EXERCISE: Among the lines below, copy exactly those from the one with "TILT = -0.083" through the one with "v = abs(s) ** (2 / n)", counting both ends.

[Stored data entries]
————
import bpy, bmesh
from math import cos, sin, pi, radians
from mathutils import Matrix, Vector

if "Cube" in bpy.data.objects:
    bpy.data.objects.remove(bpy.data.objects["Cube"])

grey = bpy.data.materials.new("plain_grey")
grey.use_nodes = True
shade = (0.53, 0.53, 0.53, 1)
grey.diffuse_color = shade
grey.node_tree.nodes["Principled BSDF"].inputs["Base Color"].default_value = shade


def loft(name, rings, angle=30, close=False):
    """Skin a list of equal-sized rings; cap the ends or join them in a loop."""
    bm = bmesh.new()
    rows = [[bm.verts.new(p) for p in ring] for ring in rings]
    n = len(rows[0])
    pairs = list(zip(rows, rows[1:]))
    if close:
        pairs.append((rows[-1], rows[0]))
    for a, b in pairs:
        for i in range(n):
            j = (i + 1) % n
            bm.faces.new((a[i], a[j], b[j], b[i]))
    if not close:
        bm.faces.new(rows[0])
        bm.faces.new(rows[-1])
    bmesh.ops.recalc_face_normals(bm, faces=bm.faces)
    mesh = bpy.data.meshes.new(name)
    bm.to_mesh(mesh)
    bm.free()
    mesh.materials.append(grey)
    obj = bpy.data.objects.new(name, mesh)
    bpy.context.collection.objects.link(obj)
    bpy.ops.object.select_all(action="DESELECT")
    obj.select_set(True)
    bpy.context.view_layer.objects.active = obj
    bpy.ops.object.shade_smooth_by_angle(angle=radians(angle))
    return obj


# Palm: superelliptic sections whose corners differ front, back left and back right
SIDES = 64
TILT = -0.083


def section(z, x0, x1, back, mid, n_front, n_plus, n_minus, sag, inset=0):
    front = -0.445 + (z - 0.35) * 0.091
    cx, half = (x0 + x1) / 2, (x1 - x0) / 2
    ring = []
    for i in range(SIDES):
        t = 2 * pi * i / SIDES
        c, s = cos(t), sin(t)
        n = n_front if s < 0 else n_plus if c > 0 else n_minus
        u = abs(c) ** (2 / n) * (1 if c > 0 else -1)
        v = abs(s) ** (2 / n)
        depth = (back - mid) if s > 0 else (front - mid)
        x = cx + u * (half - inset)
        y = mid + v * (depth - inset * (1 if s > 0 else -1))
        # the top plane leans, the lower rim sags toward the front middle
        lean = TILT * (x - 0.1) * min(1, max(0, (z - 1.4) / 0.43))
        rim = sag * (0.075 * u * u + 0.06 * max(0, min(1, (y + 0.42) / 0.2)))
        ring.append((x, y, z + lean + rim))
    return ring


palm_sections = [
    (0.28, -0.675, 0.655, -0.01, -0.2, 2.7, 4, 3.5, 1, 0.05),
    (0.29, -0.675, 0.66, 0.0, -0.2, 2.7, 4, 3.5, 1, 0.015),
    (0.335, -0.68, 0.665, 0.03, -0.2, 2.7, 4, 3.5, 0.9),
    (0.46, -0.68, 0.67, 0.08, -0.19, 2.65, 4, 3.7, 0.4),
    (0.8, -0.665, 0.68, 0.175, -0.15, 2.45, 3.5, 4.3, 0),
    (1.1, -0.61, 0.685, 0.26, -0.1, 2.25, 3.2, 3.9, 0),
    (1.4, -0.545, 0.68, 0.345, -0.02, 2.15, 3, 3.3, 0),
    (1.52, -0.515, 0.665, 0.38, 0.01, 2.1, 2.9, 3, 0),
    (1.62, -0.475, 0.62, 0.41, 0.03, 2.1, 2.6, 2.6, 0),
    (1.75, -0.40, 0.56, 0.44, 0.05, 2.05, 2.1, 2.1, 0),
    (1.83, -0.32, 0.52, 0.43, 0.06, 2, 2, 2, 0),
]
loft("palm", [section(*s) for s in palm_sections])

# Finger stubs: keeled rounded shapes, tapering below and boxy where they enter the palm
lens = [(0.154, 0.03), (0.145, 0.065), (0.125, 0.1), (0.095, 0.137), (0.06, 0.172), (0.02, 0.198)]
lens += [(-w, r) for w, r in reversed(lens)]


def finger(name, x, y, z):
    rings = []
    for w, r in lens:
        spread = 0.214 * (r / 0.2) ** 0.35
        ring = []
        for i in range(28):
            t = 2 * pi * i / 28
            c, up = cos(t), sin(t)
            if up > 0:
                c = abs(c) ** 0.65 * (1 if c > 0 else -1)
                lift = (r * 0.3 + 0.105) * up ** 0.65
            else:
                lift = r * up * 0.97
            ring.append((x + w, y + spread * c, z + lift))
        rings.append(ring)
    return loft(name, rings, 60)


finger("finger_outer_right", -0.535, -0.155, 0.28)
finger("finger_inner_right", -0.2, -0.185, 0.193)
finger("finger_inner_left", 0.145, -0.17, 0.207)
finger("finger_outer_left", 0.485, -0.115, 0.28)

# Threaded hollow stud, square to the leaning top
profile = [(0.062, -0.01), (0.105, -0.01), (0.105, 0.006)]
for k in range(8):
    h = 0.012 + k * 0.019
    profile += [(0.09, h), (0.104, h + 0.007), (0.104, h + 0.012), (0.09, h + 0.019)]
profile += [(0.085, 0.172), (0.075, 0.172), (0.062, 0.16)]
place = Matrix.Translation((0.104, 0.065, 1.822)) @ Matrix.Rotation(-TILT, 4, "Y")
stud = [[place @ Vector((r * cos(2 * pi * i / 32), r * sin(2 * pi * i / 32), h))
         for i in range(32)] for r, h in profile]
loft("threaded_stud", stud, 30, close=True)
————
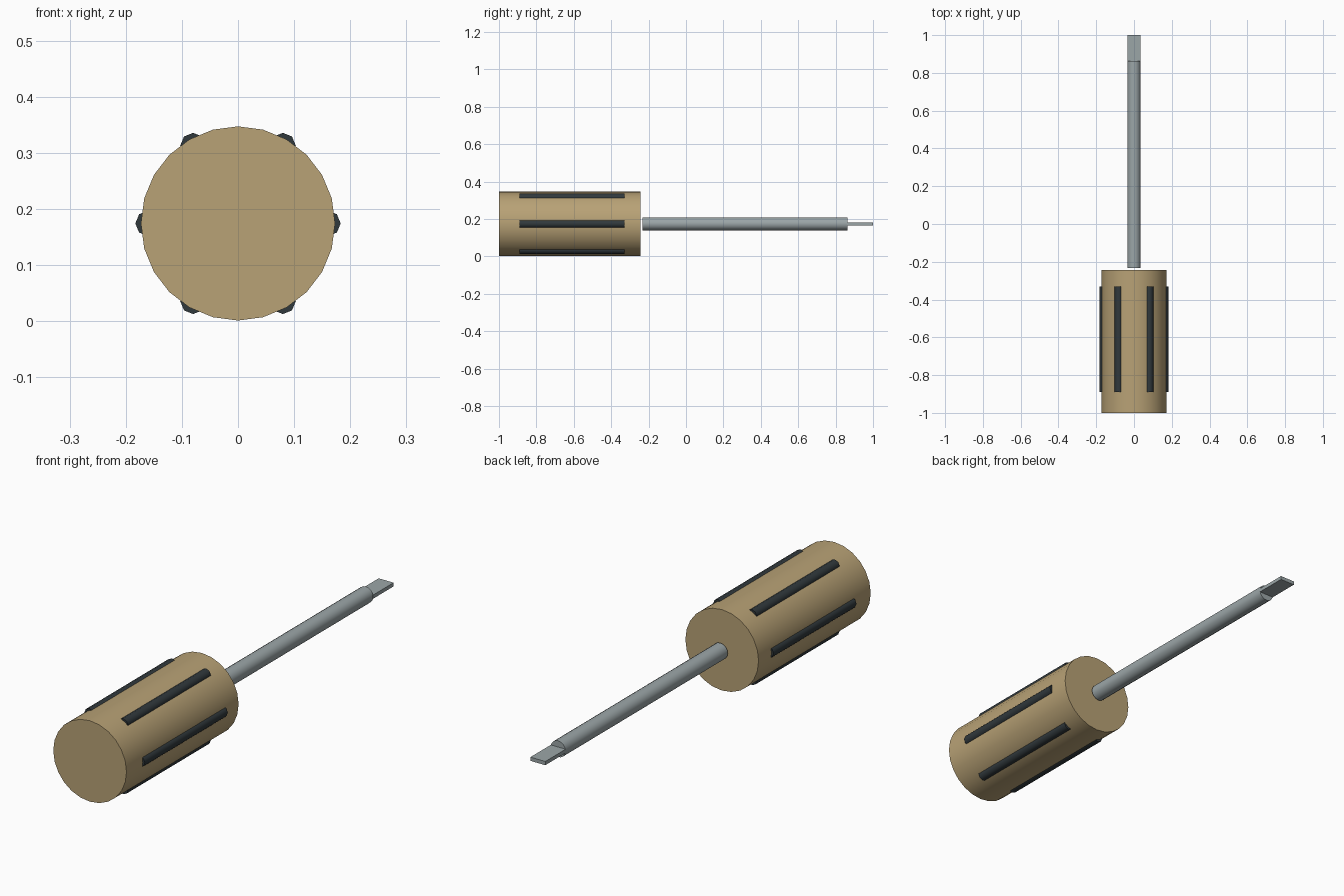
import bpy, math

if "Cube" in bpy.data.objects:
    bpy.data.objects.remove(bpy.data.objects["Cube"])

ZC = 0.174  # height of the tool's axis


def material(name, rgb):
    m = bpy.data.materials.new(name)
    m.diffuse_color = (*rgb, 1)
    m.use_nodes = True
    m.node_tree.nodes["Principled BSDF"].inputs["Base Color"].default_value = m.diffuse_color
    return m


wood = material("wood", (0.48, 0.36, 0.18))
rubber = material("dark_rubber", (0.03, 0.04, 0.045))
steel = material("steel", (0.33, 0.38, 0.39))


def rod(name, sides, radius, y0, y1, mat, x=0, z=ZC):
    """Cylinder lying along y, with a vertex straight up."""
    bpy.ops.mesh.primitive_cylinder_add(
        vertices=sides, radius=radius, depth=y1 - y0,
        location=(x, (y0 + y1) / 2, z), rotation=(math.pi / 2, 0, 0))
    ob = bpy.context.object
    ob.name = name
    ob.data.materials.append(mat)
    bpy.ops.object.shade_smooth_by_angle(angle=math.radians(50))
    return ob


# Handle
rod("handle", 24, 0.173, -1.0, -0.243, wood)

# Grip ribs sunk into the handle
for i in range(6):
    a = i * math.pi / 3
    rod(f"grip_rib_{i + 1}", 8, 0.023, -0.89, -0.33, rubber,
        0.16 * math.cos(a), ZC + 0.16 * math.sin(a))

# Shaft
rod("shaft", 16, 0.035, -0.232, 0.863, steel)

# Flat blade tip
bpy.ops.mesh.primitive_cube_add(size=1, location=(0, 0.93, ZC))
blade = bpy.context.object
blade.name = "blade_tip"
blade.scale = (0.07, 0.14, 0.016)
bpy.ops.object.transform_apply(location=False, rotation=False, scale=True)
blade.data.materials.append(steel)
————
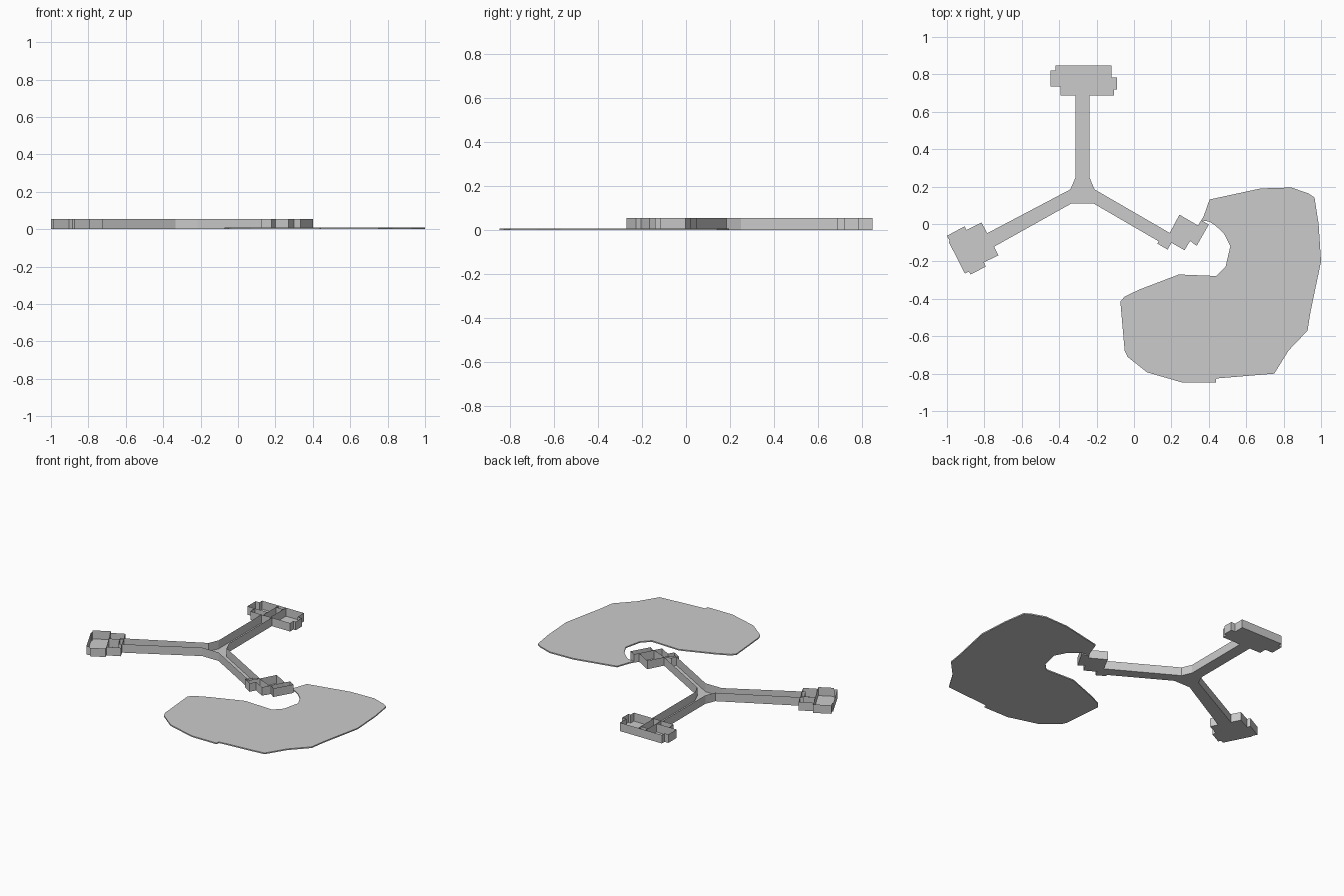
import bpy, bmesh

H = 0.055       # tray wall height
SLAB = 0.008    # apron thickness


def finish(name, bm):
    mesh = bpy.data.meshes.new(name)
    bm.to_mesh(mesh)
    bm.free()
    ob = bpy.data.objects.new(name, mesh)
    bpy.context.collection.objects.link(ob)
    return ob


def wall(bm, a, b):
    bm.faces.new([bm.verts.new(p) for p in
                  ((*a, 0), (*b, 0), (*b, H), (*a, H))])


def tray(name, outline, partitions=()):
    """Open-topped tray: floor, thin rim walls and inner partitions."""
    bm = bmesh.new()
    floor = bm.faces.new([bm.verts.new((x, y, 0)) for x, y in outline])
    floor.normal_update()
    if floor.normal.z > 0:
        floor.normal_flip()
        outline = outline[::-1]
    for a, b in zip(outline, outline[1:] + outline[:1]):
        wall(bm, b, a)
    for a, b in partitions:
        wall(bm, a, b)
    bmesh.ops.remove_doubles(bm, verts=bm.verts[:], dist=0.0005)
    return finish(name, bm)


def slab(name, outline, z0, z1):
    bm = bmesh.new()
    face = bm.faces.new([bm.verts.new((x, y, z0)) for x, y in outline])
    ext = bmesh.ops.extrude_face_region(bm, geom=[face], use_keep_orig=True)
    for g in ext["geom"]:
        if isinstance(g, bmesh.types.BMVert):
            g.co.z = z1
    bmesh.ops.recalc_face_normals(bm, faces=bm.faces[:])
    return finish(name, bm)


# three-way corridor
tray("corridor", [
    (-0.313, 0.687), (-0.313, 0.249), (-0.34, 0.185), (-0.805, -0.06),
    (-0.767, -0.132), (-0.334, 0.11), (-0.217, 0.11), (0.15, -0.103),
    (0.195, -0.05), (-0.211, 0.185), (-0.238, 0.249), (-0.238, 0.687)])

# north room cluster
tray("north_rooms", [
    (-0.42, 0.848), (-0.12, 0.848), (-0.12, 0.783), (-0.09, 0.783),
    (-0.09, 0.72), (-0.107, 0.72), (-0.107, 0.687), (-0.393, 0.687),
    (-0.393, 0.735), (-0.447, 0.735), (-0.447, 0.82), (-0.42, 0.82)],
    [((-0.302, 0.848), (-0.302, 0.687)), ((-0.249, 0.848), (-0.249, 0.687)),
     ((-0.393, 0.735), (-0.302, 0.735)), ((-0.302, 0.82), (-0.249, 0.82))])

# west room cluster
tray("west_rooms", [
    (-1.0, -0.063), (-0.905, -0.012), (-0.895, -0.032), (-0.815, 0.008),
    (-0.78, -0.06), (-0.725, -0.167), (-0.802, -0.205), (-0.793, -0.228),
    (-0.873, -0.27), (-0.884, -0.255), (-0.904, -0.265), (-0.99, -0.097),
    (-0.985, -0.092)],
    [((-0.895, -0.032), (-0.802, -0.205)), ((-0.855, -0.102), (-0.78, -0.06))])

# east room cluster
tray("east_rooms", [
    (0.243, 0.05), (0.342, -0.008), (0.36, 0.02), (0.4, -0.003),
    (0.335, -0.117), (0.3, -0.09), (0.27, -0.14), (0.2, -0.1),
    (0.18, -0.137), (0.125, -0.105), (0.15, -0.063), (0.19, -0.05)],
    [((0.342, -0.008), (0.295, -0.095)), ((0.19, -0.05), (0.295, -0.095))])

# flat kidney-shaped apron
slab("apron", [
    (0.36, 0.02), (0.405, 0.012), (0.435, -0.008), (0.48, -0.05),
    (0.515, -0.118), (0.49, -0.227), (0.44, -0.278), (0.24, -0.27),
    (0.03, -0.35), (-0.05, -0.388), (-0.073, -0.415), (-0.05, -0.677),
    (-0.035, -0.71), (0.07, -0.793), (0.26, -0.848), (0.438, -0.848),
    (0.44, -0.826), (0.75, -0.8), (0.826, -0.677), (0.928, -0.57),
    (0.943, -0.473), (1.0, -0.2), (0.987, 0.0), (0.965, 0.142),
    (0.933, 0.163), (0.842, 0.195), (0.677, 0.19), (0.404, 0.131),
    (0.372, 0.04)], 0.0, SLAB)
————
RESULT:
TILT = -0.083


def section(z, x0, x1, back, mid, n_front, n_plus, n_minus, sag, inset=0):
    front = -0.445 + (z - 0.35) * 0.091
    cx, half = (x0 + x1) / 2, (x1 - x0) / 2
    ring = []
    for i in range(SIDES):
        t = 2 * pi * i / SIDES
        c, s = cos(t), sin(t)
        n = n_front if s < 0 else n_plus if c > 0 else n_minus
        u = abs(c) ** (2 / n) * (1 if c > 0 else -1)
        v = abs(s) ** (2 / n)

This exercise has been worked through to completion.